You should always ensure that the category hierarchy is laid out. Do a card sorting test or look at how other retailers with similar product lines handle it when in doubt. While your rivals may not do it perfectly, you can learn a lot by looking at what your consumers see and expect in shops with similar product lines by looking at what your competitors are doing.
5. Use search functions to the fullest extent possible.
On-site search engines have come a long way over the years. These days, we have many search and analytics tools at our disposal. Stores with inadequate search support are still commonplace, unexpectedly.
When searching for items, they typically need the use of specific phrases (for example, “hairdryer” will produce no results). In addition, they don’t have to auto complete, can’t spot spelling issues, etc.
Customer search and conversion are considerably more common than customer search and abandonment. Then there are the specific categories of customers that search:
Whoever has a clear idea of what they want and is seeking a route out of the primary navigation, and who has a search and purchase approach.

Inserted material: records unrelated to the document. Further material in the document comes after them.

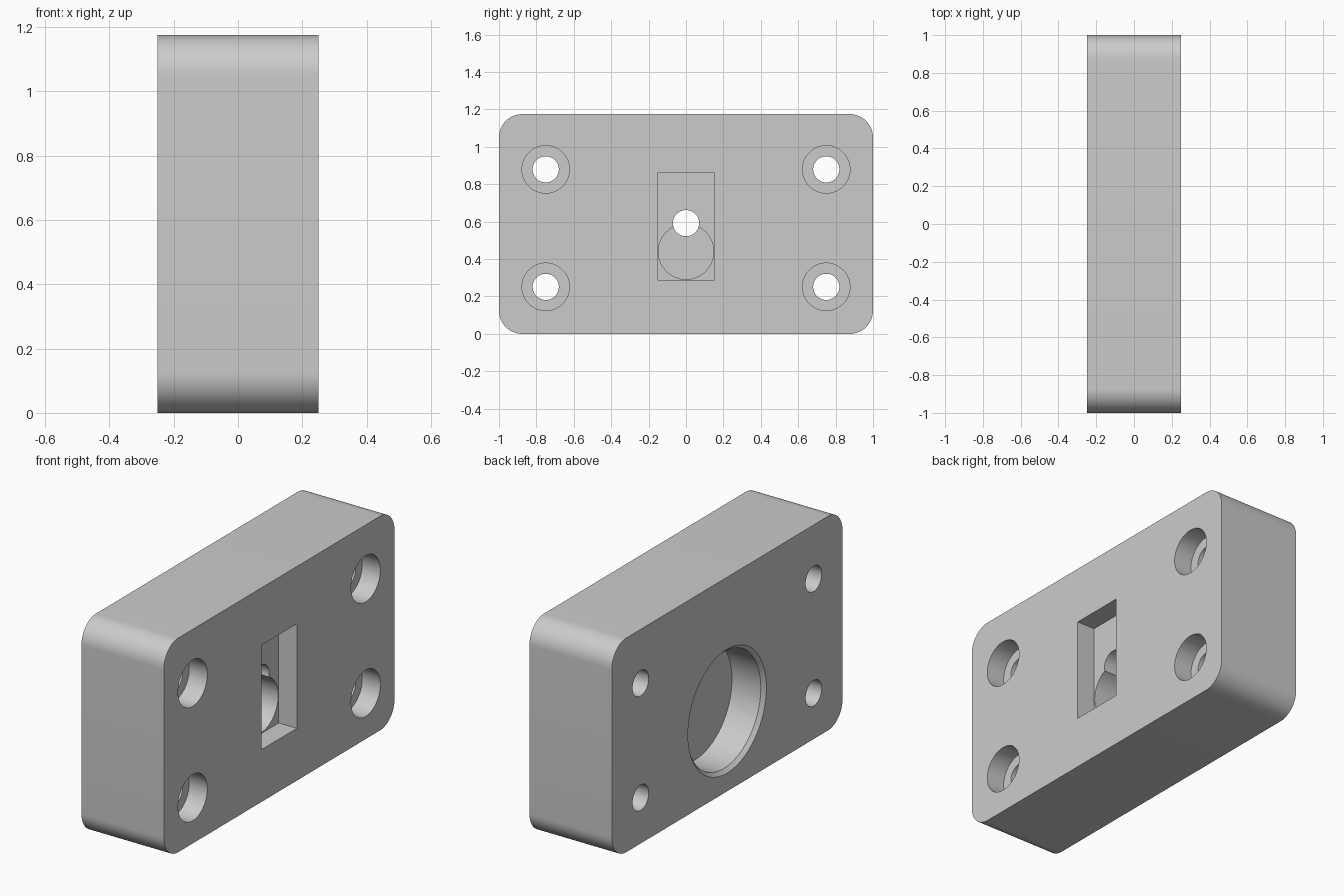
import bpy, bmesh, math
from mathutils import Matrix, Vector

default = bpy.data.objects.get("Cube")
if default:
    bpy.data.objects.remove(default, do_unlink=True)

HALF, HEIGHT = 0.25, 1.175
MID = HEIGHT / 2

grey = bpy.data.materials.new("plain_grey")
grey.use_nodes = True
grey.diffuse_color = (0.6, 0.6, 0.6, 1)
grey.node_tree.nodes["Principled BSDF"].inputs["Base Color"].default_value = grey.diffuse_color


def to_object(bm, name):
    bmesh.ops.recalc_face_normals(bm, faces=bm.faces)
    mesh = bpy.data.meshes.new(name)
    bm.to_mesh(mesh)
    bm.free()
    mesh.materials.append(grey)
    obj = bpy.data.objects.new(name, mesh)
    bpy.context.collection.objects.link(obj)
    return obj


def block(name, x0, x1, y0, y1, z0, z1, corner=0):
    """Box, optionally with rounded corners around the x axis."""
    bm = bmesh.new()
    bmesh.ops.create_cube(bm, size=1)
    centre = Vector((x0 + x1, y0 + y1, z0 + z1)) / 2
    for v in bm.verts:
        v.co = centre + v.co * Vector((x1 - x0, y1 - y0, z1 - z0))
    if corner:
        edges = [e for e in bm.edges if abs(e.verts[0].co.x - e.verts[1].co.x) > 0.01]
        bmesh.ops.bevel(bm, geom=edges, offset=corner, segments=16,
                        profile=0.5, affect='EDGES')
    return to_object(bm, name)


def rod(name, x0, x1, y, z, r0, r1=None):
    """Cylinder or cone along x, radius r0 at x0 and r1 at x1."""
    bm = bmesh.new()
    place = Matrix.Translation(((x0 + x1) / 2, y, z)) @ Matrix.Rotation(math.pi / 2, 4, 'Y')
    bmesh.ops.create_cone(bm, cap_ends=True, segments=64, radius1=r0,
                          radius2=r0 if r1 is None else r1, depth=x1 - x0, matrix=place)
    return to_object(bm, name)


# Rounded plate
plate = block("mounting_plate", -HALF, HALF, -1, 1, 0, HEIGHT, 0.125)

# Slot on one face, keyhole through the web, round chamfered recess behind
cutters = [
    block("slot_cutter", 0.14, 0.3, -0.153, 0.153, 0.287, 0.86),
    rod("recess_cutter", -0.3, -0.055, 0, 0.44, 0.32),
    rod("recess_chamfer_cutter", -0.27, -0.23, 0, 0.44, 0.36, 0.32),
    rod("keyhole_entry_cutter", -0.1, 0.2, 0, 0.44, 0.148),
    rod("keyhole_neck_cutter", -0.1, 0.2, 0, 0.592, 0.07),
]

# Four counterbored screw holes
for y in (-0.75, 0.75):
    for z in (MID - 0.314, MID + 0.314):
        z -= 0.022
        cutters.append(rod("counterbore_cutter", 0.14, 0.3, y, z, 0.127))
        cutters.append(rod("screw_hole_cutter", -0.3, 0.2, y, z, 0.07))

for cutter in cutters:
    cutter.hide_render = True
    mod = plate.modifiers.new(cutter.name, 'BOOLEAN')
    mod.operation = 'DIFFERENCE'
    mod.solver = 'EXACT'
    mod.object = cutter

# Bake the cuts and drop the cutters
bpy.context.view_layer.update()
evaluated = plate.evaluated_get(bpy.context.evaluated_depsgraph_get())
cut_mesh = bpy.data.meshes.new_from_object(evaluated)
plate.modifiers.clear()
plate.data = cut_mesh
cut_mesh.name = "mounting_plate"
cut_mesh.materials.clear()
cut_mesh.materials.append(grey)
cut_mesh.polygons.foreach_set("material_index", [0] * len(cut_mesh.polygons))
for cutter in cutters:
    bpy.data.objects.remove(cutter, do_unlink=True)

# Smooth the round walls, keep the rims sharp
bpy.ops.object.select_all(action='DESELECT')
plate.select_set(True)
bpy.context.view_layer.objects.active = plate
bpy.ops.object.shade_smooth_by_angle(angle=math.radians(30))
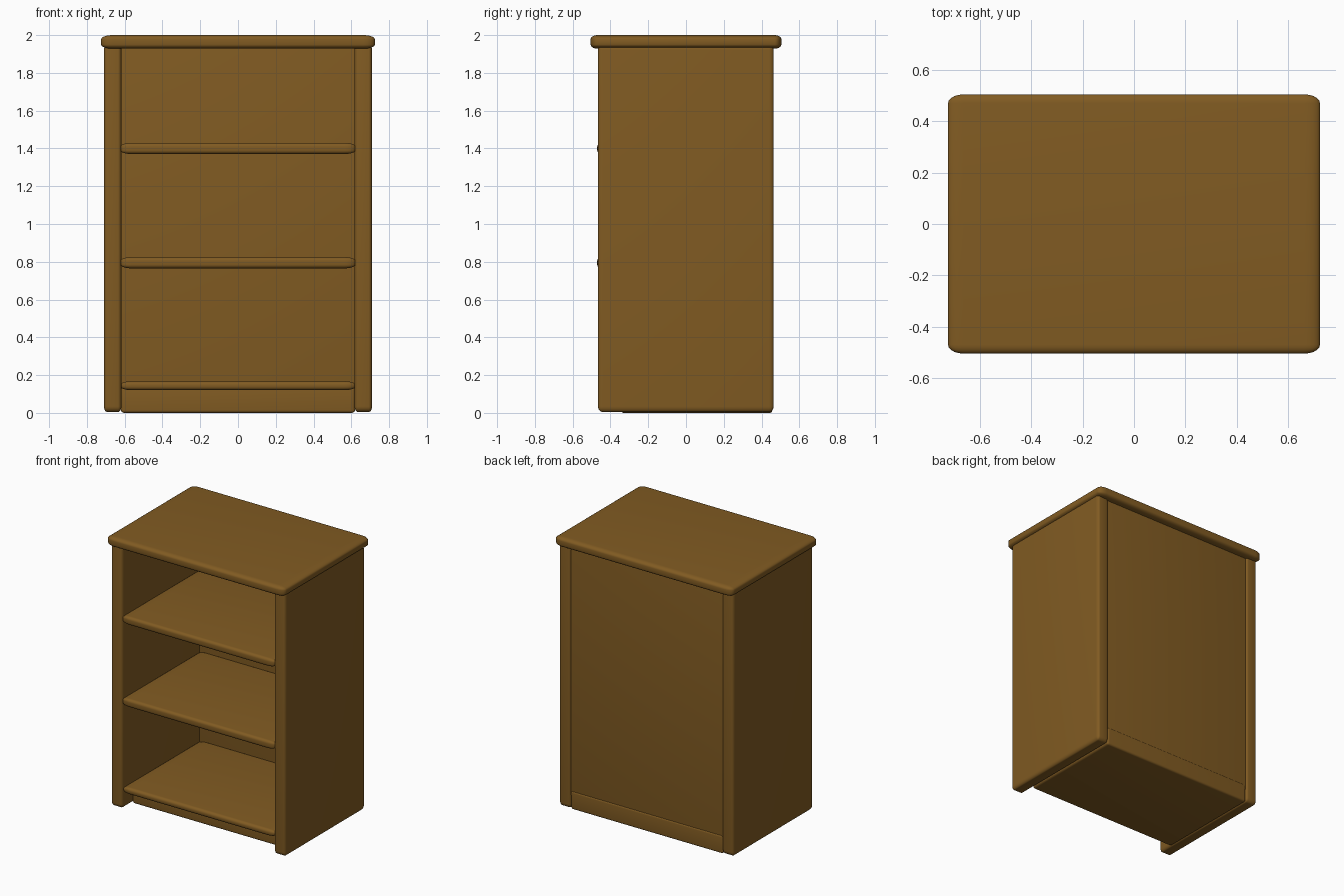
import bpy
import bmesh
from mathutils import Vector

if "Cube" in bpy.data.objects:
    bpy.data.objects.remove(bpy.data.objects["Cube"])

wood = bpy.data.materials.new("wood")
wood.diffuse_color = (0.22, 0.105, 0.016, 1)
wood.use_nodes = True
wood.node_tree.nodes["Principled BSDF"].inputs["Base Color"].default_value = wood.diffuse_color


def rounded_board(name, lo, hi, radius):
    """Board between two corners, with a separate edge rounding per axis."""
    lo, hi, r = Vector(lo), Vector(hi), Vector(radius)
    size, centre = hi - lo, (lo + hi) / 2
    bm = bmesh.new()
    bmesh.ops.create_cube(bm, size=1)
    # bevel in stretched space so the rounding becomes elliptical
    bmesh.ops.scale(bm, vec=[size[i] / r[i] for i in range(3)], verts=bm.verts)
    bmesh.ops.bevel(bm, geom=bm.edges[:], offset=1, segments=5, profile=0.5,
                    affect='EDGES')
    bmesh.ops.scale(bm, vec=r, verts=bm.verts)
    bmesh.ops.translate(bm, vec=centre, verts=bm.verts)
    bmesh.ops.recalc_face_normals(bm, faces=bm.faces)
    mesh = bpy.data.meshes.new(name)
    bm.to_mesh(mesh)
    bm.free()
    mesh.materials.append(wood)
    obj = bpy.data.objects.new(name, mesh)
    bpy.context.collection.objects.link(obj)
    bpy.ops.object.select_all(action='DESELECT')
    obj.select_set(True)
    bpy.context.view_layer.objects.active = obj
    bpy.ops.object.shade_smooth_by_angle()
    return obj


# overhanging top
rounded_board("top_board", (-0.725, -0.505, 1.928), (0.725, 0.505, 2.0),
              (0.06, 0.035, 0.022))

# side panels
for name, x0, x1 in (("left_side", -0.71, -0.617), ("right_side", 0.617, 0.71)):
    rounded_board(name, (x0, -0.466, 0.005), (x1, 0.464, 1.95),
                  (0.018, 0.025, 0.03))

# recessed plinth
rounded_board("plinth", (-0.62, -0.345, 0.0), (0.62, 0.457, 0.135),
              (0.02, 0.015, 0.015))

# thin back panel
rounded_board("back_panel", (-0.62, 0.435, 0.1), (0.62, 0.452, 1.94),
              (0.004, 0.004, 0.004))

# shelves
for name, z0, z1, front in (("bottom_shelf", 0.12, 0.168, -0.462),
                            ("middle_shelf", 0.765, 0.825, -0.47),
                            ("upper_shelf", 1.37, 1.43, -0.47)):
    rounded_board(name, (-0.622, front, z0), (0.622, 0.445, z1),
                  (0.06, 0.022, 0.02))
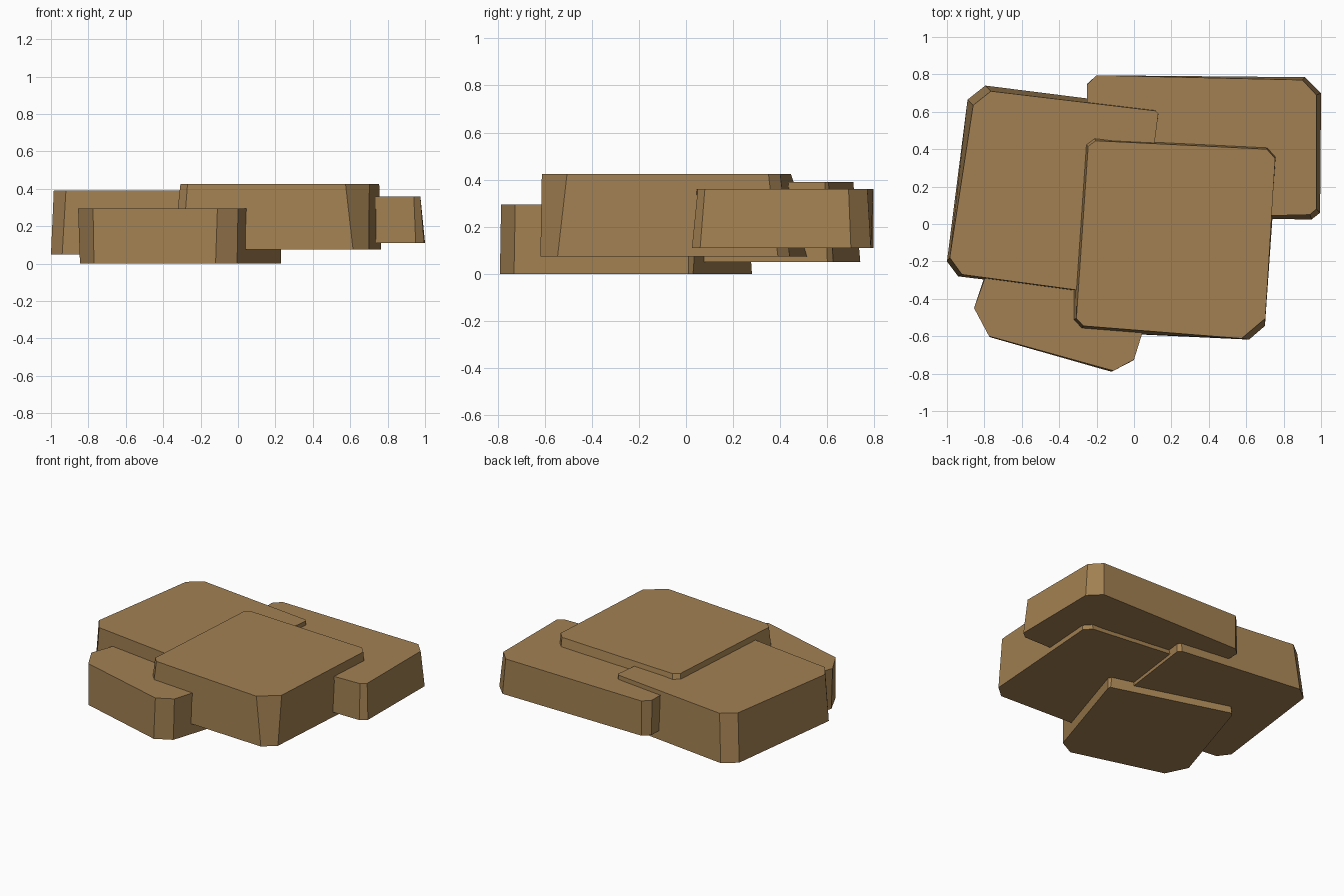
import bpy, bmesh

stone = bpy.data.materials.new("sandy_brown")
stone.diffuse_color = (0.36, 0.216, 0.084, 1)


def slab(name, z0, z1, bottom, top):
    """Clipped-corner slab lofted from a bottom outline to a top outline."""
    bm = bmesh.new()
    lo = [bm.verts.new((x, y, z0)) for x, y in bottom]
    hi = [bm.verts.new((x, y, z1)) for x, y in top]
    n = len(lo)
    bm.faces.new(lo[::-1])
    bm.faces.new(hi)
    for i in range(n):
        j = (i + 1) % n
        bm.faces.new((lo[i], lo[j], hi[j], hi[i]))
    bmesh.ops.recalc_face_normals(bm, faces=bm.faces)
    me = bpy.data.meshes.new(name)
    bm.to_mesh(me)
    bm.free()
    me.materials.append(stone)
    ob = bpy.data.objects.new(name, me)
    bpy.context.collection.objects.link(ob)


# Outlines run counter-clockwise from the front-left corner, two points a corner
# Lowest slab at the front left
slab("low_slab", 0.0, 0.295,
     [(-.77, -.605), (-.12, -.79), (-.005, -.73), (.23, .01),
      (.225, .03), (-.60, .28), (-.62, .26), (-.845, -.45)],
     [(-.775, -.60), (-.11, -.785), (0, -.725), (.23, .01),
      (.20, .05), (-.57, .26), (-.61, .23), (-.855, -.45)])

# Slab at the back left
slab("left_slab", 0.05, 0.39,
     [(-.94, -.28), (-.03, -.39), (.01, -.35), (.135, .60),
      (.115, .625), (-.795, .74), (-.89, .665), (-1.0, -.20)],
     [(-.92, -.27), (-.03, -.39), (.01, -.35), (.13, .59),
      (.115, .605), (-.765, .71), (-.86, .635), (-.985, -.18)])

# Slab at the back right
slab("right_slab", 0.11, 0.36,
     [(-.20, .03), (.95, .025), (.995, .06), (1.0, .70),
      (.915, .785), (-.20, .795), (-.25, .75), (-.25, .08)],
     [(-.20, .02), (.94, .05), (.975, .08), (.975, .69),
      (.90, .77), (-.20, .795), (-.25, .745), (-.25, .08)])

# Highest slab, resting across the other three
slab("top_slab", 0.075, 0.425,
     [(-.297, -.575), (.615, -.618), (.70, -.545), (.765, .39),
      (.72, .44), (-.26, .56), (-.34, .50), (-.345, -.52)],
     [(-.27, -.545), (.575, -.612), (.702, -.505), (.755, .35),
      (.71, .40), (-.205, .445), (-.245, .415), (-.308, -.505)])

It doesn’t matter what demographic you’re targeting. Your search engine should always help consumers find what they’re looking for. Check your search dashboard often for 0 results questions to ensure your search engine understands synonyms, provides speedy results and handles the most common queries in your search dashboard or analytics.
Searches should always track what the user’s entered the search area. Consumers frequently wish to further filter their search by adding additional keywords (or multiple keywords) to their initial query. No saved input means customers have to re-enter their search term every time.
These are just a few of the most typical mistakes we make in our day-to-day activities. Is there anything we haven’t covered that you’d want to add? We want to hear from you! Let us know if we can assist you with any issues you may have with your shop! We are Shopify experts in Los Angeles, so we are in the best position to help.